From October 1996 to June 1997, 482 cases of clinically-diagnosed measles were reported from 103 schools all over Riyadh, 5 (9) days after their diagnosis. Cases occurred in all age groups. The mean age in years (SD) of cases was 13.3(6 for males, and 11.8 (9 for females; the inter-quartile range for age was 9-16 years. Only 7% of cases occurred among children aged <5 years. The age-specific attack rate (ASAR) for measles was highest among children aged 10 -14 years (35/100,000 children). The male:female sex ratio was 2:1. Thirty (23%) out of 131 cases and 29 (13%) out of 223 controls were never vaccinated against measles (OR 1.99, 95% CI 1.09-3.63). Sixty-one cases (47%) and 131 controls (58.7%) received a single vaccination shot against measles (MV or MMR), whereas 39 cases (30%) and 63 controls (28.3%) received the two routinely scheduled vaccinations against measles. The attributable risk fraction percent (AF%) was consistently smaller when the SHU vaccinated all students at schools compared with vaccination of selected target groups within schools. A delay in vaccination of schools for 10 days resulted in a 40% increase in the AF%, and a 180% increase by the end of the third week. Similarly, the relative risk (RR) doubled by the end of the second incubation period. School children who received MMR 10 years or more prior to the outbreak were more likely to contract measles as compared with those who were vaccinated within the last nine years (OR=0.48, 95% CI 0.13-1.63). Other risk factors for contracting measles included being at a health facility, a PHCC (OR=3.95, 95% CI 2.2-6.9), or a SHU (OR=6.1, 95% CI 3.3-11.4), OPD (OR=4.3, 95% CI 2.3-8.0), or exposure to a friend in the same school with measles (OR=4.3, 95% CI 2.6-7.2), having a relative with measles (OR =3.7, 95% CI 1.2-7.5), or being visited by a case of measles within 2 weeks prior the onset of symptoms (OR =3.1, 95% CI 1.1-9.2).

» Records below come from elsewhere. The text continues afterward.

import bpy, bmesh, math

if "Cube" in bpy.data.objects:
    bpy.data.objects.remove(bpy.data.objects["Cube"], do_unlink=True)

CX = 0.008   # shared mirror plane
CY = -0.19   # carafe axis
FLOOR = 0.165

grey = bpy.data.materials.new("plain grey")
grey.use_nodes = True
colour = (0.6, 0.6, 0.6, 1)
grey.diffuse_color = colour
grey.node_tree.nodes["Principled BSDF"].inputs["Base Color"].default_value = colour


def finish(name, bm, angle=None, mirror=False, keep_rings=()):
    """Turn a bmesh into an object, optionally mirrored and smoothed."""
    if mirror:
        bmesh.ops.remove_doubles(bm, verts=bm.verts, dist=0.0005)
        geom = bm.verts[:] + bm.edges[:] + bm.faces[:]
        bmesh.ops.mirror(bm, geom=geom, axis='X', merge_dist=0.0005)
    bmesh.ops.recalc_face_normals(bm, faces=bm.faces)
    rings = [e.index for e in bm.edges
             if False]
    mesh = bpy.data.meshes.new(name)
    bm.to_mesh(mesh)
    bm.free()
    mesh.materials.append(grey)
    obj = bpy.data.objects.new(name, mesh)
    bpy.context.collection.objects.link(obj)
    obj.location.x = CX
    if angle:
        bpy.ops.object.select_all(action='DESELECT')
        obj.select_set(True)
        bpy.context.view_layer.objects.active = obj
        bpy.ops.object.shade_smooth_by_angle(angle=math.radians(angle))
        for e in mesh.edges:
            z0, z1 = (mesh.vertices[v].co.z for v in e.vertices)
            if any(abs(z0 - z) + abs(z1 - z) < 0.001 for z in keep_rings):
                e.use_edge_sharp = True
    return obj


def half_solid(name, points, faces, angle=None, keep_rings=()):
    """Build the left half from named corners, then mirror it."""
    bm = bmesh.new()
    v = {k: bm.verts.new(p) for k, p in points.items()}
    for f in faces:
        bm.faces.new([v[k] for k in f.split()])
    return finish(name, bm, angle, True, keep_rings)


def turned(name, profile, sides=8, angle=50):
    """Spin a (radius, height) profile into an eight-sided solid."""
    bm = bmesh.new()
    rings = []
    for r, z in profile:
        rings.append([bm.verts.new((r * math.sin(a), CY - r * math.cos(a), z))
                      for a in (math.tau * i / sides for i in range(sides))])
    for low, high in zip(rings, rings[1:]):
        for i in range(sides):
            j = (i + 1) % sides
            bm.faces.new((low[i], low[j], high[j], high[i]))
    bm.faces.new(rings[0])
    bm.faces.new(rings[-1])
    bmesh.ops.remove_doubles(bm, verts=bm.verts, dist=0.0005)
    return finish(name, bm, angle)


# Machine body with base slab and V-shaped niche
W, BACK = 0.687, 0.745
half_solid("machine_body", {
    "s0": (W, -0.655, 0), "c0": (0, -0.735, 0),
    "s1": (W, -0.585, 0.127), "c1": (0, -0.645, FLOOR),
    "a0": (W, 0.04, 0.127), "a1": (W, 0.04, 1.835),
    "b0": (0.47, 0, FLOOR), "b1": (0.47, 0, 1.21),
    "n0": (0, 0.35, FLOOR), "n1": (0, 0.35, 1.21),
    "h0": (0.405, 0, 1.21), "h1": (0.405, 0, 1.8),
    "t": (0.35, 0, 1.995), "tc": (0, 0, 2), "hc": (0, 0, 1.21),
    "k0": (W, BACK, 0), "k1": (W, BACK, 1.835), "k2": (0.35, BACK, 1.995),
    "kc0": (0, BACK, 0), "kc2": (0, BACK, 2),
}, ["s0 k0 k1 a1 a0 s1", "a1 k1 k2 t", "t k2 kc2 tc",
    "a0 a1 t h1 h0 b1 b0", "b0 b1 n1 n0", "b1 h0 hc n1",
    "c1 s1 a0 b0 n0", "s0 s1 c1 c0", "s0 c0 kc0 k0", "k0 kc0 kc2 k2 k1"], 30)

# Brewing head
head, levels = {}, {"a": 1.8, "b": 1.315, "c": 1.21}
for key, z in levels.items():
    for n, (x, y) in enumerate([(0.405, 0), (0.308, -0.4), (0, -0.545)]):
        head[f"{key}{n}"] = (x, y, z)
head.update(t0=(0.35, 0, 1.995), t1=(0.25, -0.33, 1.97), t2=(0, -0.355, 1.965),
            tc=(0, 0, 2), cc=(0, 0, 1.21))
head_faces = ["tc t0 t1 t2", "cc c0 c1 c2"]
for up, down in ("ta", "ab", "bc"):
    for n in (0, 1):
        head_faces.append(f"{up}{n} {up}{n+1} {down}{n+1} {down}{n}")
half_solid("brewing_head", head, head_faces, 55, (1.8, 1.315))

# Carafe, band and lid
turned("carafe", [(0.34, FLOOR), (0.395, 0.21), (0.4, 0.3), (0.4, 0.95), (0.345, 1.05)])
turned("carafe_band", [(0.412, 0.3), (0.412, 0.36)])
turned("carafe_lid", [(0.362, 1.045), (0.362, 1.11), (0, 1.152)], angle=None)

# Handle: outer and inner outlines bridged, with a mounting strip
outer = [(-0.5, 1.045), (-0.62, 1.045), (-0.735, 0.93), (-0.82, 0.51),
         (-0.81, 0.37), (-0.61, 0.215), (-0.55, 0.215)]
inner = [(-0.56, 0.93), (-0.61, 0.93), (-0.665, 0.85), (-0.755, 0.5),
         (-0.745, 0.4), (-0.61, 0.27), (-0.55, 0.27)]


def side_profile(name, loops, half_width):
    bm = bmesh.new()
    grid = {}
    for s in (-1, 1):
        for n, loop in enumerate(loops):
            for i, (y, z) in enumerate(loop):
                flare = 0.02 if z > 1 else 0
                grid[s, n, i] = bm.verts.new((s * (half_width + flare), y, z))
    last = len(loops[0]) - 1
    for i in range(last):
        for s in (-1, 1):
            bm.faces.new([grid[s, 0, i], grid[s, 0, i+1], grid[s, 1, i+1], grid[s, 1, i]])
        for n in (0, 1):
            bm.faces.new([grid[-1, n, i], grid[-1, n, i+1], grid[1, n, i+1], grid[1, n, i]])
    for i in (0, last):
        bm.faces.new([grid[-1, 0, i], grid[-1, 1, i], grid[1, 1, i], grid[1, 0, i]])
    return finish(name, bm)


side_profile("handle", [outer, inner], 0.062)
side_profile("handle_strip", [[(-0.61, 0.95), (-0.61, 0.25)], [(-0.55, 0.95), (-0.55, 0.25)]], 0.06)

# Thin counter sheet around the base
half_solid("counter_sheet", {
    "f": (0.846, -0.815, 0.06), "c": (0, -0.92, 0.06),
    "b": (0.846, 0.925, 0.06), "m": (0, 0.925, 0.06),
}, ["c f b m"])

The periodicity of outbreaks of measles observed in the surveillance data of the Riyadh region showed that this outbreak was predictable. Since 1983, major outbreaks had been occurring in cycles, once every five years. During this outbreak, the incidence of measles among girls was lower than that of boys. The lower age-sex specific attack rate of measles among girls sharply declined after the age of 14 years, which is probably due to girls' exposure to a routine booster dose of MMR at the secondary schools. This study showed that medical facilities, schools and households played a momentous role for measles transmission during this outbreak. Moreover, the study showed that delay in the institution of the vaccination campaign after the first incubation period resulted in a two-fold increase in the RR and the AF% for contracting measles. During this outbreak, unvaccinated teenagers or children who received MMR more than 10 years prior to this outbreak, were more likely to contract measles; and there was no apparent protective effect for MV (Schwartz vaccine) given 10 years ago. The results of this study showed that the efficacy of the MMR (Schwartz vaccine), currently used in Saudi Arabia, was moderately high for at least 10 years. On the other hand, the efficacy of MV (Schwartz vaccine) was relatively lower and unsatisfactory. Two factors may probably explain the low efficacy of MV vaccines: the strain of the vaccine and the age of its administration.